Stored items:
____

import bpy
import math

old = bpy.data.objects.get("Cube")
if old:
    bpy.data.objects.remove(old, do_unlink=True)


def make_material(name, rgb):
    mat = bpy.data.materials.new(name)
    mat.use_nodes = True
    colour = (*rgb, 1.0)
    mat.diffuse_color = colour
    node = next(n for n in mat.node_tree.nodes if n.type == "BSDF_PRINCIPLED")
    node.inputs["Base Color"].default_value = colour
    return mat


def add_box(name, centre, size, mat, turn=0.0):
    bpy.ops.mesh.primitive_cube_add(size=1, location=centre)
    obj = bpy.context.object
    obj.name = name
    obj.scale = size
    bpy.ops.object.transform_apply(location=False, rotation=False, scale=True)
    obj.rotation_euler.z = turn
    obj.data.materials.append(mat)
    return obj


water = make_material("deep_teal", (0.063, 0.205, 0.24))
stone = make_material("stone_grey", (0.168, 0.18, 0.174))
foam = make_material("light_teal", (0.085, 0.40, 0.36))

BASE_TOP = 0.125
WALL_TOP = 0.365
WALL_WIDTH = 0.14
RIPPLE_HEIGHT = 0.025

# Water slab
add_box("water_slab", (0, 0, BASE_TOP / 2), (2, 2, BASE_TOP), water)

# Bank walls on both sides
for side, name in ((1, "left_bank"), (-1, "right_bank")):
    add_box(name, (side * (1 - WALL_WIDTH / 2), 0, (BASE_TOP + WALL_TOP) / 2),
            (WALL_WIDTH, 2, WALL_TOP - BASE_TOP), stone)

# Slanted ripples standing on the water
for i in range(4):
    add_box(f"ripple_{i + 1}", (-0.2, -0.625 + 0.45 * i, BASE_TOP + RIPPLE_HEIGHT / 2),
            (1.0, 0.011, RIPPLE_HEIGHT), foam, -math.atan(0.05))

____

▶ [WHAT YOU WILL DO]
Go through the records above and copy every line holding the word "colour".

▶ [REPLY]
    colour = (*rgb, 1.0)
    mat.diffuse_color = colour
    node.inputs["Base Color"].default_value = colour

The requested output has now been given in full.